Data provided =>
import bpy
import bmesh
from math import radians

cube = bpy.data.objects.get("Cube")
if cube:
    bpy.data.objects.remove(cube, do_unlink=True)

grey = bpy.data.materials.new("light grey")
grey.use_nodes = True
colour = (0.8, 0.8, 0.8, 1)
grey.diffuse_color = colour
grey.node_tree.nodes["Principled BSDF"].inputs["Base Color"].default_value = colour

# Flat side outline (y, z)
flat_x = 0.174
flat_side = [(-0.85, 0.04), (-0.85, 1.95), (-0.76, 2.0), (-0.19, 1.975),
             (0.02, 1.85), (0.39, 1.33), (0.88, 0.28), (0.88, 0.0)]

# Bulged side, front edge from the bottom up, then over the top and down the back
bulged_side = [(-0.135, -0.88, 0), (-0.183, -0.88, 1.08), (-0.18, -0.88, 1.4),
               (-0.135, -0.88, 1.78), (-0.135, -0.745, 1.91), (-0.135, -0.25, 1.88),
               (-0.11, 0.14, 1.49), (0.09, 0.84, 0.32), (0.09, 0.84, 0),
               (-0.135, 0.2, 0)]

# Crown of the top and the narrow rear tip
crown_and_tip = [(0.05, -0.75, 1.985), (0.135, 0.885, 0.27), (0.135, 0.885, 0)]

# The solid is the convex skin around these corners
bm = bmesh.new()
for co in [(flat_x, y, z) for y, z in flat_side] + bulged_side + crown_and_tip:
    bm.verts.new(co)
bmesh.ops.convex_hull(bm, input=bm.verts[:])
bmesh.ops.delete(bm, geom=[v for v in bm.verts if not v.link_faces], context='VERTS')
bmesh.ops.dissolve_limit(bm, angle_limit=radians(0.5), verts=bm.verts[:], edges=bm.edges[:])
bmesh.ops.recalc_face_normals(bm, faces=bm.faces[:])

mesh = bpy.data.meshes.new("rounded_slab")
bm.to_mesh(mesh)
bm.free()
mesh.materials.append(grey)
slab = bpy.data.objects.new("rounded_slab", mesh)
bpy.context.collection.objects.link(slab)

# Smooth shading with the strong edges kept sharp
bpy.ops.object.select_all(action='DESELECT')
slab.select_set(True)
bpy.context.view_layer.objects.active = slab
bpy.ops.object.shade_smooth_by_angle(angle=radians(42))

Problem statement =>
Word for word, repeat each line of the listing.

Answer to this task =>
import bpy
import bmesh
from math import radians

cube = bpy.data.objects.get("Cube")
if cube:
    bpy.data.objects.remove(cube, do_unlink=True)

grey = bpy.data.materials.new("light grey")
grey.use_nodes = True
colour = (0.8, 0.8, 0.8, 1)
grey.diffuse_color = colour
grey.node_tree.nodes["Principled BSDF"].inputs["Base Color"].default_value = colour

# Flat side outline (y, z)
flat_x = 0.174
flat_side = [(-0.85, 0.04), (-0.85, 1.95), (-0.76, 2.0), (-0.19, 1.975),
             (0.02, 1.85), (0.39, 1.33), (0.88, 0.28), (0.88, 0.0)]

# Bulged side, front edge from the bottom up, then over the top and down the back
bulged_side = [(-0.135, -0.88, 0), (-0.183, -0.88, 1.08), (-0.18, -0.88, 1.4),
               (-0.135, -0.88, 1.78), (-0.135, -0.745, 1.91), (-0.135, -0.25, 1.88),
               (-0.11, 0.14, 1.49), (0.09, 0.84, 0.32), (0.09, 0.84, 0),
               (-0.135, 0.2, 0)]

# Crown of the top and the narrow rear tip
crown_and_tip = [(0.05, -0.75, 1.985), (0.135, 0.885, 0.27), (0.135, 0.885, 0)]

# The solid is the convex skin around these corners
bm = bmesh.new()
for co in [(flat_x, y, z) for y, z in flat_side] + bulged_side + crown_and_tip:
    bm.verts.new(co)
bmesh.ops.convex_hull(bm, input=bm.verts[:])
bmesh.ops.delete(bm, geom=[v for v in bm.verts if not v.link_faces], context='VERTS')
bmesh.ops.dissolve_limit(bm, angle_limit=radians(0.5), verts=bm.verts[:], edges=bm.edges[:])
bmesh.ops.recalc_face_normals(bm, faces=bm.faces[:])

mesh = bpy.data.meshes.new("rounded_slab")
bm.to_mesh(mesh)
bm.free()
mesh.materials.append(grey)
slab = bpy.data.objects.new("rounded_slab", mesh)
bpy.context.collection.objects.link(slab)

# Smooth shading with the strong edges kept sharp
bpy.ops.object.select_all(action='DESELECT')
slab.select_set(True)
bpy.context.view_layer.objects.active = slab
bpy.ops.object.shade_smooth_by_angle(angle=radians(42))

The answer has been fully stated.